Due to the Coronavirus pandemic, rice-producing nations like Thailand, India and Vietnam are stockpiling agricultural commodities, which translates to tremendous advantage to Nigerian rice farmers as the commodities may likely not get to Nigeria through import apart from the fact that efforts are on to meet the increasing demand for the staple in the country. (CNBC: https://cutt.ly/corofood)
It is on record that Asia produces 90% of the world’s rice supply and consumes the same amount.
In a chat with the Economic Confidential on this development, the National Chairman of Rice Processors Association of Nigeria (RIPAN), Alhaji Mohammed Abubakar Maifata said the rice farmers and millers and other processors have been vindicated and that all that they told the government have come to pass.
Maifata said: “We are also aware that in some of the Asian countries including India, rice traders have stopped signing new export contracts as labour shortages and logistical disruptions hamper the delivery of existing contracts, according to reports citing industry officials. The Vietnamese government has also put in export curbs.”
He said their advice to the Nigerian government to close the borders has yielded the desired results, adding that the percentage of foreign rice smuggled into the country through land borders has reduced drastically and will hit the zero level.
“I can confidently tell you that the level of smuggling foreign rice will soon come down to zero level while the local farmers have the capacity to fill the gap conveniently.
“As far as I am concerned, we can meet the local demand for rice, apart from the fact that the development has helped our local processing industry to work at full capacity and the farmers are able to sell all what they produce, and this has encouraged many more farmers to join rice farming”, he said.
When contacted, the spokesperson of the Nigeria Customs Service, Joseph Attah, said for now the borders are closed and rice seizures have continued unabated for smugglers of the commodity and no more breathing space for them.
“We are glad that our rice farmers, processors and millers are doing very well in mass food production as they are daily smiling to the banks and our operations have been successful so far”, he said.
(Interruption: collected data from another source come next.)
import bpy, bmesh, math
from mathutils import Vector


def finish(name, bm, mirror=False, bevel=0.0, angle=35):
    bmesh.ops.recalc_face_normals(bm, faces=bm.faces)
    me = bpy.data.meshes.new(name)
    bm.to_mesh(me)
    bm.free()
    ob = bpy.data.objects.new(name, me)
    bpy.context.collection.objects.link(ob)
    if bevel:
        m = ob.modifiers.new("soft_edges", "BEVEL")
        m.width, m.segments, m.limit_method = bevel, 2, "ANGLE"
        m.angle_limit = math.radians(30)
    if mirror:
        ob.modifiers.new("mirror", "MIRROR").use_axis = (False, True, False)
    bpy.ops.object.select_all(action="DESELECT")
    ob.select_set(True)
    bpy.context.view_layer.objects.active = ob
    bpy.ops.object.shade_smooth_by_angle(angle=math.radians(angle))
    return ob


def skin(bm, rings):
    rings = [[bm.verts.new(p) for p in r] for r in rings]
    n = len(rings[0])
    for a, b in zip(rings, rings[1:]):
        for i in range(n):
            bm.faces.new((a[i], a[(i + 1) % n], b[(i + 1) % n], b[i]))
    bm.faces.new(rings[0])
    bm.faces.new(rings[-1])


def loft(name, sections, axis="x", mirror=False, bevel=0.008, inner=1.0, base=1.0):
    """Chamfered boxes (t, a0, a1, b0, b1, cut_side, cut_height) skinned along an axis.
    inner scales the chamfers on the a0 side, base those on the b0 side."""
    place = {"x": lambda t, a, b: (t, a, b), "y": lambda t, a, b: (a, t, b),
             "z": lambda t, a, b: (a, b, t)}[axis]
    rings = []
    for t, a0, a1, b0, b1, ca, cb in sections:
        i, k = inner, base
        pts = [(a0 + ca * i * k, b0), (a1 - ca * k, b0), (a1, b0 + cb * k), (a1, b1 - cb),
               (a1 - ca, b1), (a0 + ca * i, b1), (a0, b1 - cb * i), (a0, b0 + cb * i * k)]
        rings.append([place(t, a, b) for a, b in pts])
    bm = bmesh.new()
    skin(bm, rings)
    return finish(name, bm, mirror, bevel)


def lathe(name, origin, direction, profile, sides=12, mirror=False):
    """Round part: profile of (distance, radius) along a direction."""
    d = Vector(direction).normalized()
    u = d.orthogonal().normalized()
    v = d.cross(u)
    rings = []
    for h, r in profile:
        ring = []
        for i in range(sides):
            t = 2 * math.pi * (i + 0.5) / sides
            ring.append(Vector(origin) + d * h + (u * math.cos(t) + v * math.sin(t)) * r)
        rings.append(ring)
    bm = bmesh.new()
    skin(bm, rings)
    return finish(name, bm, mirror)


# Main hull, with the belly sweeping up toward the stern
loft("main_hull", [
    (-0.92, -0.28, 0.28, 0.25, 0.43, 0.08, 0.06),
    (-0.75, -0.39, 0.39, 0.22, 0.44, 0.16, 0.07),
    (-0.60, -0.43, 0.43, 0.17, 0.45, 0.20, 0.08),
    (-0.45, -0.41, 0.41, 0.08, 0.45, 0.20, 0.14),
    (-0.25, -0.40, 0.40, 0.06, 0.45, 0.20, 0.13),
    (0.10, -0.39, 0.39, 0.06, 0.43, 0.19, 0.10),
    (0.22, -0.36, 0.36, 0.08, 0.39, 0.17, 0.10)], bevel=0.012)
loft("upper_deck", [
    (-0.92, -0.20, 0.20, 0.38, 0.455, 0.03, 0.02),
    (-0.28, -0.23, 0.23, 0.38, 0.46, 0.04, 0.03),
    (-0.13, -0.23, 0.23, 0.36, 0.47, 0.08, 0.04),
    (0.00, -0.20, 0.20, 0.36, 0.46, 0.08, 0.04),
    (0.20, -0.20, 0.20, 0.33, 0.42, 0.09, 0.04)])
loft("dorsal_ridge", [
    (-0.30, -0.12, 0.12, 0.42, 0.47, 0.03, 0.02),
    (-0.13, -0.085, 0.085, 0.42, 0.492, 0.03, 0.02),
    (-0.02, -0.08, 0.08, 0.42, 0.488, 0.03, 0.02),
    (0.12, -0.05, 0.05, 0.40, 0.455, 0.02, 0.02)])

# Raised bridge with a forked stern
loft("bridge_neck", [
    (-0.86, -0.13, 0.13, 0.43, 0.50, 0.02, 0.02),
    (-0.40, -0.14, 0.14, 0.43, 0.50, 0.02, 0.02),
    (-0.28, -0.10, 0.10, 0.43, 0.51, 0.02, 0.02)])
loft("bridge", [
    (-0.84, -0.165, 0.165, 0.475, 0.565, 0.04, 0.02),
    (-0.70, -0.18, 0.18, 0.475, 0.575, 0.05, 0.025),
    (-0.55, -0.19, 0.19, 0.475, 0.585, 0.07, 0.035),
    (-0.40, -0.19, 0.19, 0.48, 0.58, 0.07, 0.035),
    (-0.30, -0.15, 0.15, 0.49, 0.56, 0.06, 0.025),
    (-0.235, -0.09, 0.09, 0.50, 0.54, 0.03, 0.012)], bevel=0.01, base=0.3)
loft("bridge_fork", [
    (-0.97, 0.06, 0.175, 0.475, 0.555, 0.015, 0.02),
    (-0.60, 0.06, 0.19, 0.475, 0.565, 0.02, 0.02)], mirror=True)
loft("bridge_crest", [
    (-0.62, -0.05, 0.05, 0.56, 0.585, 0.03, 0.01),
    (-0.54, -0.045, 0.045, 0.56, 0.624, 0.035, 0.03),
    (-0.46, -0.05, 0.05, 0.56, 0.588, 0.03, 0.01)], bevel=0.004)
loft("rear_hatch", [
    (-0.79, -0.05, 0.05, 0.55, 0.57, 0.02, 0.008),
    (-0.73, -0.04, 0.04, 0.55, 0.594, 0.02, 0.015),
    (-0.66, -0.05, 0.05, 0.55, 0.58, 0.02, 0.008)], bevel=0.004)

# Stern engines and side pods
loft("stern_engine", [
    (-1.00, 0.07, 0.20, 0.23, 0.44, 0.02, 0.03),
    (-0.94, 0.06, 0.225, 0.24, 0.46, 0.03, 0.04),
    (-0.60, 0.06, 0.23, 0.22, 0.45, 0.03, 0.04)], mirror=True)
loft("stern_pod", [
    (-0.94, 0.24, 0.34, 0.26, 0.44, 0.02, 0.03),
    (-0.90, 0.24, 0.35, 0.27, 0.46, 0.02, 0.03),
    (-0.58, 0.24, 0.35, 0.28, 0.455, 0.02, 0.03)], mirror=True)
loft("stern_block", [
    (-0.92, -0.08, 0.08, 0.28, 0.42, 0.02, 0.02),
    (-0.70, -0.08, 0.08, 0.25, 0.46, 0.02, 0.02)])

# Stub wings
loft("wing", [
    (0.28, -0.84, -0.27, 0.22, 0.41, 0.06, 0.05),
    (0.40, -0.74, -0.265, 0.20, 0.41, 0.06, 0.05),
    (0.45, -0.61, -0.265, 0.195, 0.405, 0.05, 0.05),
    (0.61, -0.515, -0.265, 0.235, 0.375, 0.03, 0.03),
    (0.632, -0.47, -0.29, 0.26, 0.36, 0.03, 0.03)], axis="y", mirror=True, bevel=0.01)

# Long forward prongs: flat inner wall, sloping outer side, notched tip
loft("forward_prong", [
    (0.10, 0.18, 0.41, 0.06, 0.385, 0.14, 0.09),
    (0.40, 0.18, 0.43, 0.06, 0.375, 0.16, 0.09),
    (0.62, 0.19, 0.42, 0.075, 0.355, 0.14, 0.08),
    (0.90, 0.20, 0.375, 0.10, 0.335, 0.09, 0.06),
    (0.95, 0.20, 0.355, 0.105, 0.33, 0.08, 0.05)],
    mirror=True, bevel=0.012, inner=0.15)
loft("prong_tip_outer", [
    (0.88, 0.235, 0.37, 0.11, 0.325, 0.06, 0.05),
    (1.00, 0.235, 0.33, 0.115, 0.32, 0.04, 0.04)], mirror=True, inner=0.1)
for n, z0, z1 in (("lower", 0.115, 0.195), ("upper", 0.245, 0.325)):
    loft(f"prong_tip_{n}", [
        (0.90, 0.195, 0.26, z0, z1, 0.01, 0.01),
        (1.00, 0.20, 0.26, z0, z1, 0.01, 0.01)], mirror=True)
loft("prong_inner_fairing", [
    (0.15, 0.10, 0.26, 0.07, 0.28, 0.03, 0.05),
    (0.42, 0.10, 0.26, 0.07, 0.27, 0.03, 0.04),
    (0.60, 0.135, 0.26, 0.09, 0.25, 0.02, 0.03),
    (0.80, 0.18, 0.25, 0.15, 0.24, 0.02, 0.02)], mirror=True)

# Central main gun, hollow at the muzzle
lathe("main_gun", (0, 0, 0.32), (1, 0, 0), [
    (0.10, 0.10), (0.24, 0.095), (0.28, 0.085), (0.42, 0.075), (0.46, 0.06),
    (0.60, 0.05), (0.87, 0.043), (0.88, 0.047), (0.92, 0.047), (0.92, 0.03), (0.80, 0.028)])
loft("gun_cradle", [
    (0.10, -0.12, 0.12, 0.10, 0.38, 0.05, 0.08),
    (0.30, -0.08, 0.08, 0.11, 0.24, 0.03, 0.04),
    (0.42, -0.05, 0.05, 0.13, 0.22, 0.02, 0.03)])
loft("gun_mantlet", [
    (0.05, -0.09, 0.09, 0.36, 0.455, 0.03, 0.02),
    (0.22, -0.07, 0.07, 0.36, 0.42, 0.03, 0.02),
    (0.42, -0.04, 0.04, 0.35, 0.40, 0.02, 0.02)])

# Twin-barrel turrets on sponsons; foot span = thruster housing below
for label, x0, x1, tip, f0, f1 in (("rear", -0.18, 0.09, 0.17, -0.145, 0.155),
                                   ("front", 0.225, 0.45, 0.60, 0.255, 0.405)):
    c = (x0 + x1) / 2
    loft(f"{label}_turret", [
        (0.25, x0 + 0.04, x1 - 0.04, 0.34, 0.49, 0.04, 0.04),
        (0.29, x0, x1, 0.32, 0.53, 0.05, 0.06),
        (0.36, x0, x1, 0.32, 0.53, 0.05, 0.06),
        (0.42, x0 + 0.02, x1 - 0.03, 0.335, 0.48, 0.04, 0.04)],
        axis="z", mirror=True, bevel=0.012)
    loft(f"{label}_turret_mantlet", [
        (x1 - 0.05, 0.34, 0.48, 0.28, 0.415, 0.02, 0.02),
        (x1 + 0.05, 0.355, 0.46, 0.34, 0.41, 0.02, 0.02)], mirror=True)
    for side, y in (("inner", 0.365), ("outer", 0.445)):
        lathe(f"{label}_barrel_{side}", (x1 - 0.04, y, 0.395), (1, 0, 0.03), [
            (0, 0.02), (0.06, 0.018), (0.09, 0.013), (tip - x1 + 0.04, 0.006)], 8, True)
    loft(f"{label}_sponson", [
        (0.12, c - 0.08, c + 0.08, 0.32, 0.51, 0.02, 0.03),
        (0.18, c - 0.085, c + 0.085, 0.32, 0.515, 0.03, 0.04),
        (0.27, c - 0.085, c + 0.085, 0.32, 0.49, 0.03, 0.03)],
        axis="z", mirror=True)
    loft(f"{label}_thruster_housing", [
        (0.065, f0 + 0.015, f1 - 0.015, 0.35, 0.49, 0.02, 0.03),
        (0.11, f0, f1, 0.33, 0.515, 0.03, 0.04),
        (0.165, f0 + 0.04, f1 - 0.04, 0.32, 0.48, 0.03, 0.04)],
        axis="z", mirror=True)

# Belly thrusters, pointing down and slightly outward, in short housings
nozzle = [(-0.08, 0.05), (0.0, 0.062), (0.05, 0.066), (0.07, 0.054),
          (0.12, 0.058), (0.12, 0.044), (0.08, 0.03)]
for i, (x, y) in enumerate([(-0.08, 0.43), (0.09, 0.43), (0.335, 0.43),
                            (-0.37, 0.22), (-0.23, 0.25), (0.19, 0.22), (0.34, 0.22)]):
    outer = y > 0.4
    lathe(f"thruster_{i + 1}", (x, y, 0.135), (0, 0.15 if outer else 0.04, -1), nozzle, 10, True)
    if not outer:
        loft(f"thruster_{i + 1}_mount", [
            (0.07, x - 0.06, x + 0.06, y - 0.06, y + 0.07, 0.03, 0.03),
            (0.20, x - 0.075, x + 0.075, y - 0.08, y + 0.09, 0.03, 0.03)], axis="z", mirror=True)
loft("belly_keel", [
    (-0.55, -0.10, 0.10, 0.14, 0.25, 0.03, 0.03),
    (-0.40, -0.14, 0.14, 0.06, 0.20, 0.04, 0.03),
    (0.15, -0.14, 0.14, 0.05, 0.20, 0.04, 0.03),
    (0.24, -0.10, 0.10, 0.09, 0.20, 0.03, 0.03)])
Attah further urged the major stakeholders to join in the campaign against the deadly activities of smugglers through advocacy and sensitizations that will lead to attitudinal changes on the part of the smugglers.”